AutoRecover in SSMS


Periodically there is a crash, power surge, or sudden reboot of your computer.  Of course, you had SQL Server Management Studio (SSMS) open and you were working on something important.  That seems to be the only time there is a crash/reboot.  You can lose work that that was open in SSMS but has not saved.  There is an AutoRecover feature in SSMS so all may not be lost.  The AutoRecover default settings in SSMS are:

Save AutoRecover information every 5 minutes

Keep AutoRecover information for 7 days

With the default settings, you can lose up to 5 minutes of work on a sudden reboot.  The recovered information will be kept for 7 days so there is some time to get your files.  These settings can be modified, changing how often auto recover happens and how long the information is retained.  It depends on the criticality of things that you work on as to how often you would want AutoRecover to save your scripts.  This feature can be turned off but it is not recommended.  To change the settings, go to:

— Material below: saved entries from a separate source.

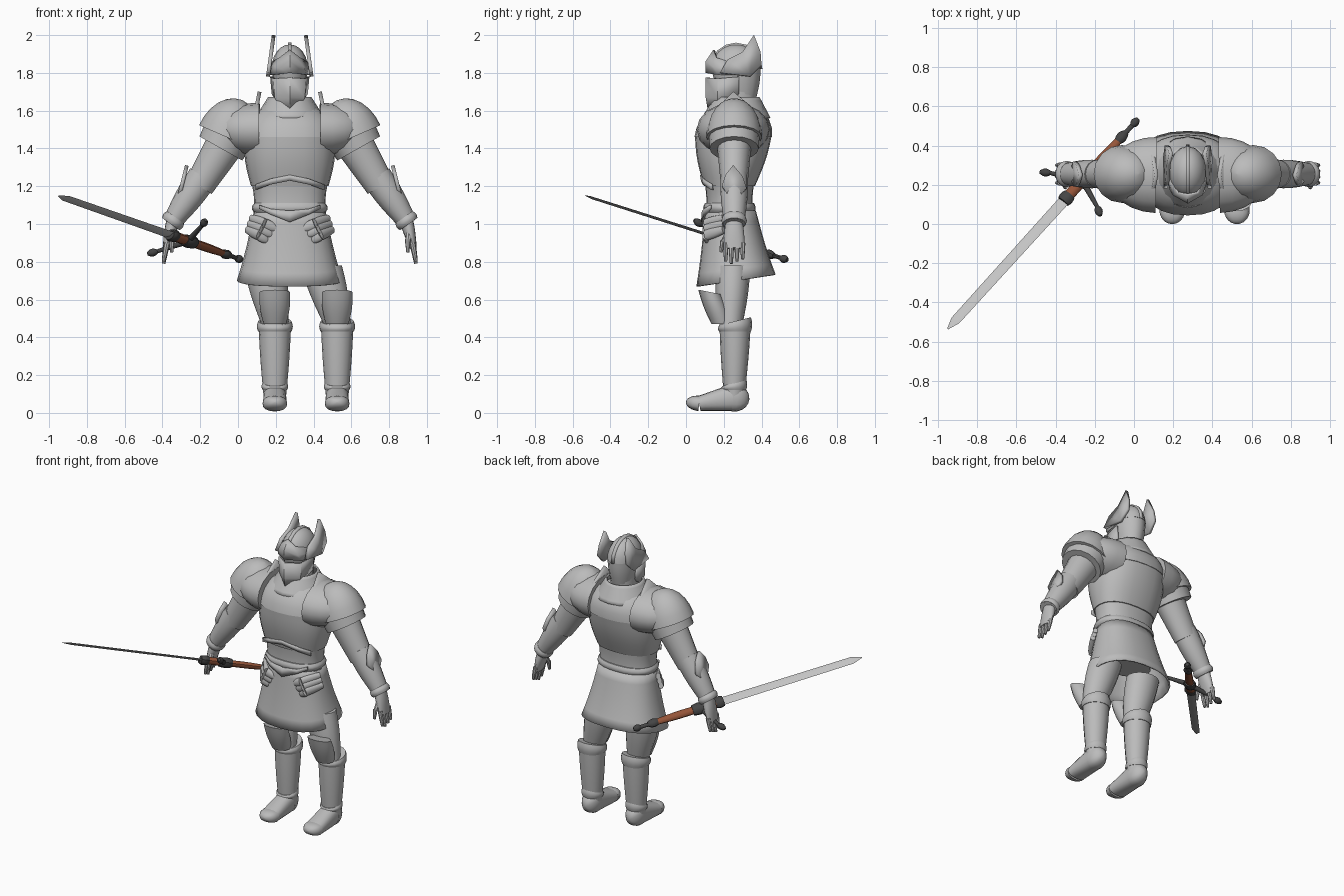
import bpy, bmesh, math
from mathutils import Vector

old = bpy.data.objects.get("Cube")
if old:
    bpy.data.objects.remove(old, do_unlink=True)

MIDDLE = .274  # centre line of the upper body
DEPTH, WIDTH, HEIGHT = Vector((0, 1, 0)), Vector((1, 0, 0)), Vector((0, 0, 1))
parts = []


def material(name, red, green, blue):
    mat = bpy.data.materials.new(name)
    mat.use_nodes = True
    mat.diffuse_color = (red, green, blue, 1)
    mat.node_tree.nodes["Principled BSDF"].inputs["Base Color"].default_value = mat.diffuse_color
    return mat


steel = material("armour_steel", .5, .5, .5)
blade_steel = material("blade_steel", .55, .55, .55)
dark = material("dark_metal", .06, .06, .06)
leather = material("brown_leather", .3, .09, .04)


def finish(name, bm, mat=steel, thickness=0):
    """Turn a bmesh into a named object, optionally with plate thickness."""
    bmesh.ops.recalc_face_normals(bm, faces=bm.faces)
    mesh = bpy.data.meshes.new(name)
    bm.to_mesh(mesh)
    bm.free()
    mesh.materials.append(mat)
    obj = bpy.data.objects.new(name, mesh)
    bpy.context.collection.objects.link(obj)
    if thickness:
        solid = obj.modifiers.new("thickness", 'SOLIDIFY')
        solid.thickness = thickness
        solid.offset = 0
    parts.append(obj)


def body(name, start, end, size, end_size=None, bulge=0, centre=MIDDLE, side=1, ref=DEPTH, level=False,
         rounded=False, closed=True, tilt=0, square=1, sides=16, steps=6, mat=steel):
    """Elliptical form from start to end. Sizes are radii along ref and across it.
    bulge swells the middle, rounded closes the end as a dome, tilt slopes the end along y."""
    start, end = (Vector((centre + side * x, y, z)) for x, y, z in (start, end))
    size, end_size = Vector(size), Vector(end_size or size)
    axis = HEIGHT if level else (end - start).normalized()
    u = (ref - axis * ref.dot(axis)).normalized()
    v = axis.cross(u)
    bm = bmesh.new()
    loops = []
    for i in range(steps + 1):
        t = i / steps
        swell = 1 + bulge * math.sin(math.pi * t)
        if rounded:
            swell = math.cos(t * math.pi / 2) + .02
            t = math.sin(t * math.pi / 2)
        middle = start.lerp(end, t)
        a, b = size.lerp(end_size, t) * swell
        loop = []
        for k in range(sides):
            angle = math.tau * k / sides
            c, s = (math.copysign(abs(w) ** square, w) for w in (math.cos(angle), math.sin(angle)))
            point = middle + u * c * a + v * s * b
            point.z += tilt * t * (point.y - middle.y)
            loop.append(bm.verts.new(point))
        loops.append(loop)
    for low, high in zip(loops, loops[1:]):
        for k in range(sides):
            bm.faces.new((low[k - 1], low[k], high[k], high[k - 1]))
    if closed:
        bm.faces.new(loops[0])
        bm.faces.new(loops[-1])
    finish(name, bm, mat, 0 if closed else .01)


def sheet(name, rows):
    """Plate symmetric about the middle; each row runs from the centre outwards."""
    bm = bmesh.new()
    grid = []
    for row in rows:
        full = [(-x, y, z) for x, y, z in reversed(row[1:])] + row
        grid.append([bm.verts.new((MIDDLE + x, y, z)) for x, y, z in full])
    for top, low in zip(grid, grid[1:]):
        for k in range(len(top) - 1):
            bm.faces.new((top[k], top[k + 1], low[k + 1], low[k]))
    finish(name, bm, thickness=.012)


def fin(name, outline, x=0, lean=0, side=1, thickness=.015):
    """Upright plate from a (y, z) outline, leaning outwards below its peak."""
    peak = max(z for y, z in outline)
    bm = bmesh.new()
    bm.faces.new([bm.verts.new((MIDDLE + side * (x + lean * (peak - z)), y, z)) for y, z in outline])
    bmesh.ops.triangulate(bm, faces=bm.faces)
    finish(name, bm, thickness=thickness)


# Torso: breastplate, yoke, waist, collar, belt and skirt
torso = dict(level=True, sides=24, square=.85)
body("cuirass", (0, .23, 1.2), (0, .25, 1.46), (.135, .205), (.202, .24), bulge=.06, **torso)
body("shoulder_yoke", (0, .25, 1.46), (0, .27, 1.65), (.202, .24), rounded=True, **torso)
body("abdomen", (0, .23, 1), (0, .23, 1.25), (.13, .2), (.135, .21), bulge=-.08, **torso)
body("gorget", (0, .265, 1.56), (0, .27, 1.67), (.178, .18), (.115, .11), level=True, closed=False)
body("neck", (0, .27, 1.6), (0, .27, 1.72), (.1, .08))
body("belt", (0, .23, 1.06), (0, .23, 1.11), (.13, .188), bulge=.07, **torso)
body("hips", (0, .24, .84), (0, .24, 1.04), (.12, .18), level=True)
body("skirt", (0, .235, 1.07), (0, .265, .7), (.13, .185), (.205, .275), bulge=-.03, tilt=.15,
     closed=False, **torso)
sheet("belt_plate", [[(0, .09, 1.07), (.1, .1, 1.08), (.16, .13, 1.1)],
                     [(0, .085, 1.01), (.1, .1, 1.05), (.16, .13, 1.08)]])
sheet("breastplate_rim", [[(0, .08, 1.26), (.1, .09, 1.24), (.18, .135, 1.21)],
                          [(0, .085, 1.23), (.1, .095, 1.21), (.18, .14, 1.18)]])

# Helmet with a visor slot, pointed brow and crest
body("helmet", (0, .28, 1.66), (0, .265, 1.82), (.09, .07), (.13, .095), bulge=.05, level=True)
body("helmet_dome", (0, .265, 1.82), (0, .265, 1.95), (.13, .095), rounded=True, level=True)
sheet("visor", [[(0, .11, 1.775), (.082, .17, 1.77), (.098, .28, 1.78)],
                [(0, .11, 1.67), (.075, .17, 1.67), (.09, .28, 1.69)],
                [(0, .12, 1.61), (.05, .17, 1.62), (.07, .25, 1.66)]])
sheet("brow", [[(0, .15, 1.92), (.05, .16, 1.88), (.1, .25, 1.85)],
               [(0, .11, 1.86), (.07, .15, 1.83), (.105, .25, 1.82)],
               [(0, .11, 1.8), (.085, .17, 1.79), (.103, .26, 1.79)]])
arc = [math.pi * k / 8 for k in range(9)]
outer = [(.265 + .14 * math.cos(a), 1.82 + .14 * math.sin(a)) for a in arc]
inner = [(.265 + .11 * math.cos(a), 1.82 + .11 * math.sin(a)) for a in reversed(arc)]
fin("helmet_crest", outer + inner, thickness=.02)

arm_y = .255
for side, label in ((-1, "right"), (1, "left")):
    fin(label + "_helmet_wing", [(.18, 1.8), (.22, 1.87), (.3, 1.91), (.36, 2), (.395, 1.91),
                                 (.4, 1.84), (.34, 1.78)], x=.085, lean=.14, side=side, thickness=.02)

    # Shoulder armour
    fin(label + "_shoulder_flange", [(.09, 1.46), (.13, 1.58), (.25, 1.7), (.37, 1.6), (.41, 1.46)],
        x=.16, lean=.2, side=side, thickness=.02)
    body(label + "_shoulder_cap", (.16, .25, 1.5), (.41, arm_y, 1.5), (.19, .14), rounded=True, side=side)
    body(label + "_pauldron", (.335, arm_y, 1.46), (.25, arm_y, 1.655), (.145, .155), rounded=True, side=side)
    body(label + "_pauldron_lame", (.32, arm_y, 1.48), (.365, arm_y, 1.4), (.135, .14), (.13, .13), side=side)

    # Arm and bracer
    body(label + "_upper_arm", (.32, arm_y, 1.46), (.48, arm_y, 1.2), (.095, .105), (.07, .078), side=side)
    body(label + "_bracer", (.46, arm_y, 1.25), (.63, arm_y, 1), (.072, .08), (.052, .048), bulge=.12, side=side)
    body(label + "_bracer_cuff", (.605, arm_y, 1.035), (.63, arm_y, 1), (.06, .056), bulge=.12, side=side)
    fin(label + "_elbow_fin", [(.19, 1.2), (.21, 1.26), (.25, 1.31), (.3, 1.25), (.32, 1.19), (arm_y, 1.1)],
        x=.545, lean=.25, side=side, thickness=.02)

    # Hand
    body(label + "_palm", (.62, arm_y, 1.01), (.655, arm_y, .87), (.045, .035), (.052, .018), bulge=.1, side=side)
    for i in range(4):
        y = arm_y + .03 * (i - 1.5)
        body(f"{label}_finger_{i + 1}", (.65, y, .9), (.668, y, .79 + .012 * abs(i - 1)), (.014, .015),
             (.008, .009), bulge=.1, side=side, sides=8)
    body(label + "_thumb", (.63, .225, .95), (.625, .195, .9), (.02, .018), (.014, .014), side=side, sides=8)
    body(label + "_thumb_tip", (.625, .195, .91), (.625, .185, .85), (.015, .015), (.008, .008),
         side=side, sides=8)

    # Overlapping hip plates, wrapping from the front round the side
    for i in range(3):
        drop = .03 * i
        front = (.13 + drop / 2, .105, 1 - drop)
        body(f"{label}_tasset_front_{i + 1}", front, (.05 + drop, .115, .965 - drop), (.028, .018),
             rounded=True, side=side, ref=HEIGHT)
        body(f"{label}_tasset_side_{i + 1}", front, (.205 + drop / 3, .2, 1.03 - drop), (.028, .018),
             (.02, .015), bulge=.15, side=side, ref=HEIGHT)

    # Legs, standing slightly off the centre line
    leg = dict(side=side, centre=.195 if side < 0 else .525, level=True)
    hip = .055 if side < 0 else -.085
    body(label + "_thigh", (hip, .25, .78), (0, .235, .47), (.09, .11), (.065, .072), bulge=.1, **leg)
    body(label + "_knee_guard", (0, .19, .47), (0, .125, .64), (.055, .06), (.06, .08), bulge=.12, tilt=-.2, **leg)
    body(label + "_boot_shaft", (0, .26, .47), (0, .255, .07), (.083, .086), (.053, .058), bulge=.05, **leg)
    body(label + "_boot_rim", (0, .26, .43), (0, .26, .485), (.084, .088), bulge=.08, tilt=.25, **leg)
    body(label + "_ankle_rim", (0, .255, .12), (0, .255, .16), (.063, .064), bulge=.1, tilt=.3, **leg)
    leg.update(level=False, ref=WIDTH, square=.8)
    body(label + "_foot", (0, .25, .08), (0, .07, .05), (.06, .072), (.064, .04), **leg)
    body(label + "_toe", (0, .07, .05), (0, 0, .058), (.064, .04), rounded=True, **leg)
    body(label + "_heel", (0, .25, .08), (0, .335, .07), (.06, .072), rounded=True, **leg)

# Sword axes: along runs from tip to pommel, across follows the guard
tip = Vector((-.95, -.535, 1.15))
along = Vector((.97, 1.07, -.34)).normalized()
across = Vector((.77, -.54, .44))
across = (across - along * across.dot(along)).normalized()


def sword_part(name, mat, start, end, size, end_size=None, reach=0, end_reach=0, **options):
    body(name, tip + along * start + across * reach, tip + along * end + across * end_reach,
         size, end_size, centre=0, mat=mat, **options)


flat = dict(ref=across, sides=4, steps=1)
sword_part("sword_blade", blade_steel, .06, .95, (.027, .007), (.031, .007), **flat)
sword_part("sword_tip", blade_steel, .06, 0, (.027, .007), (.004, .001), **flat)
grip = dict(ref=across, sides=10)
sword_part("blade_collar", dark, .9, .95, (.034, .026), bulge=.2, **grip)
sword_part("lower_grip", leather, .94, 1.03, (.03, .024), **grip)
sword_part("guard_block", dark, 1.02, 1.1, (.034, .028), bulge=.2, **grip)
sword_part("grip", leather, 1.09, 1.34, (.026, .02), (.02, .015), bulge=.15, **grip)
sword_part("grip_ring", dark, 1.32, 1.39, (.017, .014), bulge=.7, **grip)
sword_part("pommel_neck", dark, 1.38, 1.45, (.013, .011), **grip)
sword_part("pommel", dark, 1.435, 1.485, (.011, .011), bulge=1, **grip)
for sign, label in ((-1, "lower"), (1, "upper")):
    sword_part(label + "_guard_arm", dark, 1.05, .98, (.017, .017), (.01, .01), end_reach=sign * .17)
    sword_part(label + "_guard_knob", dark, .985, .955, (.009, .009), bulge=1.3,
               reach=sign * .16, end_reach=sign * .21)

# Smooth shading with crisp edges
bpy.ops.object.select_all(action='DESELECT')
for obj in parts:
    obj.select_set(True)
bpy.context.view_layer.objects.active = parts[0]
bpy.ops.object.shade_smooth_by_angle(angle=math.radians(38))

Tools -> Options -> Environment -> AutoRecover



When opening SSMS after that unexpected shutdown, SSMS tries to recover the unsaved queries and prompts a dialog box to the user.  You have the choice to recover files at that time.  If you skip over that step or the dialog box does not appear on re-open, the AutoRecovered files can be found on the server.  Navigate to the folder where the backup files are located and recover files
from there.



The settings in SSMS will determine what is available to recover and when it was last saved.  You don’t want AutoRecover to constantly run, but it needs to be set to a time that is appropriate for you and your job.